Non-adherence to antipsychotic medication and hospitalization in psychotic disorders are common and costly problems. Our aim was to identify risk factors for rehospitalization of patients with recent onset schizophrenia or schizoaffective disorder in a population-based cohort study. All patients with a first hospitalization for schizophrenia or schizoaffective disorder between 2006 and 2007 were included (n = 861). Patients were identified through and data retrieved from national Swedish health and population registers. We investigated how socio-demographic variables, duration of first hospitalization and prescription fills of antipsychotics were associated with rehospitalization in Cox regression models.
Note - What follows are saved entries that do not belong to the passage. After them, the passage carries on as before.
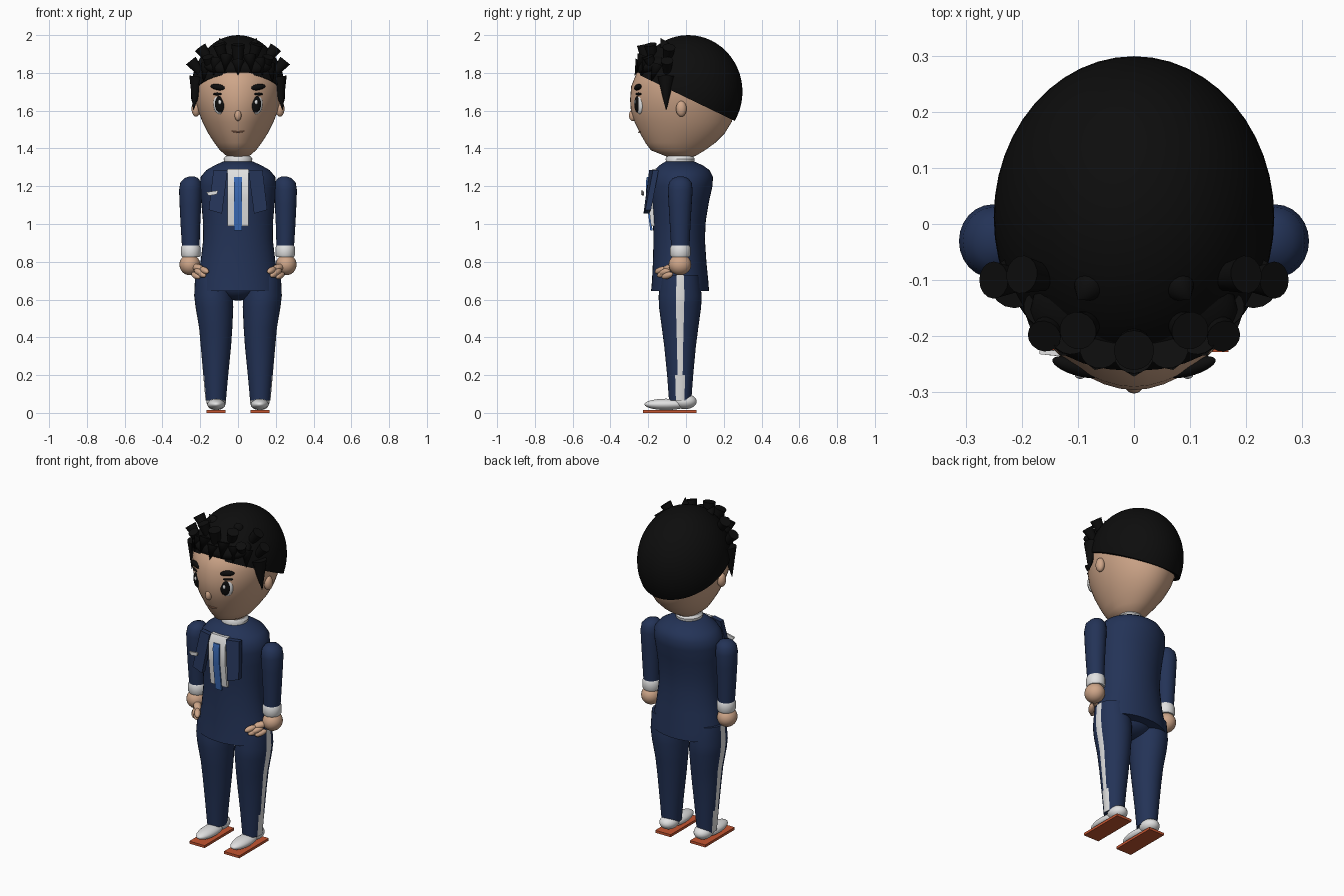
import bpy, bmesh, math
from mathutils import Vector, Matrix

default = bpy.data.objects.get("Cube")
if default:
    bpy.data.objects.remove(default, do_unlink=True)


def material(name, r, g, b):
    m = bpy.data.materials.new(name)
    m.use_nodes = True
    m.diffuse_color = (r, g, b, 1)
    m.node_tree.nodes["Principled BSDF"].inputs["Base Color"].default_value = (r, g, b, 1)
    return m


SKIN = material("skin", 0.62, 0.38, 0.25)
BLACK = material("black", 0.004, 0.004, 0.004)
WHITE = material("white", 0.75, 0.75, 0.75)
NAVY = material("navy", 0.017, 0.033, 0.095)
BLUE = material("tie_blue", 0.045, 0.15, 0.48)
ORANGE = material("sole_orange", 0.55, 0.09, 0.03)
LIP = material("lip_brown", 0.32, 0.15, 0.09)
made = []


def finish(name, bm, *mats):
    bmesh.ops.recalc_face_normals(bm, faces=bm.faces)
    mesh = bpy.data.meshes.new(name)
    bm.to_mesh(mesh)
    bm.free()
    ob = bpy.data.objects.new(name, mesh)
    bpy.context.collection.objects.link(ob)
    for m in mats:
        mesh.materials.append(m)
    made.append(ob)
    return ob


def loft(name, rings, mats, n=32, power=2.0):
    """Stack of rings (z, centre x, half width, front y, back y)."""
    bm = bmesh.new()
    loops = []
    for z, cx, rx, yf, yb in rings:
        mid = (yf + yb) / 2
        loop = []
        for k in range(n):
            t = math.tau * k / n
            c, s = math.cos(t), math.sin(t)
            e = 2 / power if s < 0 else 1
            x = math.copysign(abs(c) ** e, c) * rx
            y = math.copysign(abs(s) ** e, s) * (yb - yf) / 2
            loop.append(bm.verts.new((cx + x, mid + y, z)))
        loops.append(loop)
    for a, b in zip(loops, loops[1:]):
        for k in range(n):
            j = (k + 1) % n
            bm.faces.new((a[k], a[j], b[j], b[k]))
    bm.faces.new(loops[0])
    bm.faces.new(loops[-1])
    return finish(name, bm, *mats)


def ball(name, loc, scale, mat, rot=(0, 0, 0)):
    bm = bmesh.new()
    bmesh.ops.create_uvsphere(bm, u_segments=24, v_segments=14, radius=1)
    ob = finish(name, bm, mat)
    ob.location, ob.scale, ob.rotation_euler = loc, scale, rot
    return ob


def cone(name, start, end, r1, r2, mat, n=16):
    a, b = Vector(start), Vector(end)
    bm = bmesh.new()
    bmesh.ops.create_cone(bm, cap_ends=True, segments=n, radius1=r1, radius2=r2, depth=(b - a).length)
    turn = (b - a).to_track_quat('Z', 'Y').to_matrix().to_4x4()
    bm.transform(Matrix.Translation((a + b) / 2) @ turn)
    return finish(name, bm, mat)


def slab(name, outline, thick, mat):
    """Flat outline of (x, y, z) points thickened towards the back."""
    bm = bmesh.new()
    front = [bm.verts.new(p) for p in outline]
    back = [bm.verts.new((x, y + thick, z)) for x, y, z in outline]
    bm.faces.new(front)
    bm.faces.new(back)
    for k in range(len(front)):
        j = (k + 1) % len(front)
        bm.faces.new((front[k], front[j], back[j], back[k]))
    return finish(name, bm, mat)


def strip(name, profile, half, thick, mat):
    """Band of half width following a (y, z) profile."""
    bm = bmesh.new()
    rows = [[bm.verts.new(p) for p in ((-half, y, z), (half, y, z),
            (half, y + thick, z), (-half, y + thick, z))] for y, z in profile]
    for a, b in zip(rows, rows[1:]):
        for k in range(4):
            j = (k + 1) % 4
            bm.faces.new((a[k], a[j], b[j], b[k]))
    bm.faces.new(rows[0])
    bm.faces.new(rows[-1])
    return finish(name, bm, mat)


# Head, nose and mouth
loft("head", [(1.35, 0, .03, -.07, .01), (1.36, 0, .06, -.11, .05), (1.39, 0, .095, -.185, .10),
              (1.43, 0, .125, -.215, .155), (1.48, 0, .158, -.243, .205), (1.54, 0, .188, -.272, .242),
              (1.60, 0, .211, -.292, .258), (1.66, 0, .228, -.296, .266), (1.73, 0, .235, -.29, .262),
              (1.80, 0, .222, -.262, .22), (1.88, 0, .15, -.17, .15)], [SKIN], 48, 1.85)
ball("nose", (0, -.282, 1.575), (.018, .02, .03), SKIN)
curve = bpy.data.curves.new("mouth", 'CURVE')
curve.dimensions, curve.bevel_depth = '3D', .004
line = curve.splines.new('POLY')
line.points.add(4)
for p, (x, y, z) in zip(line.points, ((-.05, -.233, 1.503), (-.025, -.242, 1.49), (0, -.249, 1.486),
                                      (.025, -.242, 1.49), (.05, -.233, 1.503))):
    p.co = (x, y, z, 1)
mouth = bpy.data.objects.new("mouth", curve)
curve.materials.append(LIP)
bpy.context.collection.objects.link(mouth)

# Hair cap cut along a slope from forehead to nape
bm = bmesh.new()
bmesh.ops.create_uvsphere(bm, u_segments=48, v_segments=28, radius=1)
bm.transform(Matrix.Translation((0, .012, 1.7)) @ Matrix.Diagonal((.25, .287, .3, 1)))
cut = bmesh.ops.bisect_plane(bm, geom=bm.verts[:] + bm.edges[:] + bm.faces[:], plane_co=(0, -.27, 1.80),
                             plane_no=(0, .26, .54), clear_inner=True)
bmesh.ops.holes_fill(bm, edges=[e for e in bm.edges if e.is_boundary])
finish("hair_cap", bm, BLACK)

# Forelock and centre spike
ball("hair_front", (0, -.155, 1.845), (.185, .112, .06), BLACK, (.35, 0, 0))
cone("hair_spike_centre", (0, -.2, 1.82), (0, -.225, 1.95), .02, .036, BLACK)
cone("fringe_centre", (0, -.235, 1.86), (0, -.272, 1.785), .035, 0, BLACK)

# Jacket, hips and collar
loft("jacket", [(.645, 0, .222, -.185, .122), (.70, 0, .218, -.18, .118), (.80, 0, .198, -.175, .108),
                (.92, 0, .184, -.172, .10), (1.02, 0, .186, -.175, .105), (1.12, 0, .195, -.183, .122),
                (1.20, 0, .202, -.19, .14), (1.25, 0, .197, -.187, .143), (1.285, 0, .168, -.168, .125),
                (1.31, 0, .125, -.142, .09), (1.33, 0, .08, -.11, .045)], [NAVY], 40)
ball("hips", (0, -.03, .68), (.13, .11, .085), NAVY)
loft("collar", [(1.32, 0, .072, -.105, .042), (1.345, 0, .076, -.108, .046), (1.36, 0, .066, -.1, .036)], [WHITE])
strip("shirt_front", [(-.178, 1.29), (-.205, 1.24), (-.202, 1.13), (-.185, .99)], .055, .035, WHITE)
strip("tie", [(-.207, 1.25), (-.213, 1.22), (-.21, 1.13), (-.189, .965)], .021, .012, BLUE)
slab("name_plate", [(-.168, -.232, 1.168), (-.105, -.238, 1.178), (-.112, -.238, 1.157),
                    (-.155, -.232, 1.15)], .009, WHITE)

# Parts that come in left and right pairs
for side, s in (("left", 1), ("right", -1)):
    # Face
    ball(side + "_eye", (s * .097, -.246, 1.635), (.036, .018, .054), WHITE, (0, 0, s * .4))
    ball(side + "_iris", (s * .094, -.257, 1.635), (.03, .014, .046), BLACK, (0, 0, s * .35))
    ball(side + "_eye_glint", (s * .096, -.27, 1.645), (.009, .006, .012), WHITE)
    ball(side + "_eyelash", (s * .1, -.25, 1.688), (.036, .014, .008), BLACK, (0, 0, s * .4))
    ball(side + "_brow", (s * .102, -.255, 1.724), (.046, .015, .016), BLACK, (0, -s * .15, s * .3))
    ball(side + "_ear", (s * .222, -.025, 1.61), (.024, .028, .042), SKIN)

    # Hair spikes, fringe tips and sideburn
    for k, (a, b, r) in enumerate((((.19, -.1, 1.79), (.25, -.1, 1.865), .033),
                                   ((.13, -.1, 1.84), (.2, -.09, 1.935), .034),
                                   ((.07, -.17, 1.85), (.1, -.19, 1.95), .034),
                                   ((.14, -.16, 1.8), (.16, -.2, 1.885), .03))):
        cone(f"{side}_hair_spike_{k}", (s * a[0], a[1], a[2]), (s * b[0], b[1], b[2]), .016, r, BLACK)
    for k, (x, y, z) in enumerate(((.07, -.26, 1.805), (.13, -.235, 1.785), (.185, -.185, 1.755))):
        cone(f"{side}_fringe_{k}", (s * x * .88, y + .035, z + .085), (s * x, y, z), .035, 0, BLACK)
    cone(side + "_tuft", (s * .08, -.11, 1.94), (s * .1, -.135, 1.985), .03, 0, BLACK)
    cone(side + "_sideburn", (s * .213, -.105, 1.78), (s * .236, -.105, 1.605), .045, .002, BLACK)

    # Lapel
    slab(side + "_lapel", [(s * .055, -.195, 1.285), (s * .13, -.175, 1.285), (s * .155, -.215, 1.075),
                           (s * .085, -.225, 1.055)], .03, NAVY)

    # Arm, cuff and hand
    loft(side + "_sleeve", [(.87, s * .25, .046, -.078, .018), (1.0, s * .252, .052, -.086, .024),
                            (1.1, s * .252, .057, -.092, .03), (1.18, s * .252, .06, -.096, .035),
                            (1.22, s * .25, .055, -.09, .03), (1.243, s * .247, .036, -.07, .01),
                            (1.252, s * .245, .012, -.043, -.017)], [NAVY], 24)
    loft(side + "_cuff", [(.825, s * .25, .046, -.078, .018), (.835, s * .25, .052, -.084, .024),
                          (.875, s * .25, .052, -.084, .024), (.888, s * .25, .046, -.078, .018)], [WHITE], 24)
    ball(side + "_hand", (s * .255, -.032, .785), (.055, .06, .056), SKIN)
    for k in range(4):
        ball(f"{side}_finger_{k}", (s * (.178 + .015 * k), -.135 + .012 * k, .755 - .016 * (k % 2) - .004 * k),
             (.017, .036, .017), SKIN, (.3, 0, -s * .6))
    ball(side + "_thumb", (s * .212, -.085, .768), (.022, .045, .02), SKIN, (.2, 0, -s * .7))

    # Trouser leg with a pale stripe down the outer side
    leg = loft(side + "_leg", [(.065, s * .118, .054, -.09, .028), (.2, s * .118, .066, -.1, .038),
                               (.35, s * .117, .08, -.115, .052), (.45, s * .118, .088, -.128, .065),
                               (.56, s * .125, .1, -.143, .08), (.62, s * .13, .102, -.145, .083),
                               (.73, s * .135, .092, -.13, .07)], [NAVY, WHITE])
    for f in leg.data.polygons:
        if f.normal.x * s > .8 and abs(f.center.y + .031) < .02:
            f.material_index = 1

    # Shoe and sole
    ball(side + "_shoe", (s * .115, -.105, .045), (.048, .115, .03), WHITE)
    ball(side + "_shoe_heel", (s * .115, -.005, .06), (.052, .062, .04), WHITE)
    slab(side + "_sole", [(s * .065, -.228, .005), (s * .168, -.228, .005),
                          (s * .168, -.228, .02), (s * .065, -.228, .02)], .283, ORANGE)

# Drop the soles to the ground and keep hard edges sharp
for ob in made:
    if ob.name.endswith("_sole"):
        ob.location.z = -.005
bpy.ops.object.select_all(action='DESELECT')
for ob in made:
    ob.select_set(True)
bpy.context.view_layer.objects.active = made[0]
bpy.ops.object.shade_smooth_by_angle(angle=math.radians(40))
A higher risk for rehospitalization within 28 days was observed in patients with a first hospitalization that was shorter than two weeks compared with patients who were hospitalized for more than four weeks: hazard ratio (HR) 2.30, 95% confidence interval (CI) 1.42 to 3.74. Further, patients who did not fill a prescription of antipsychotics within the first week after discharge had a higher risk of early rehospitalization than patients who were given antipsychotics (HR 1.75, 95% CI 1.13 to 2.72). More than 12 years of education was associated with a lower risk of early rehospitalization (HR 0.44, 95% CI 0.26 to 0.77). Sex, age, being born in Sweden, urban area residence and prescription fills of antipsychotics prior to first admission did not significantly affect the risk of early rehospitalization. In conclusion, we identified two potentially modifiable risk factors for rehospitalization: short duration of initial hospitalization and early non-adherence to medication.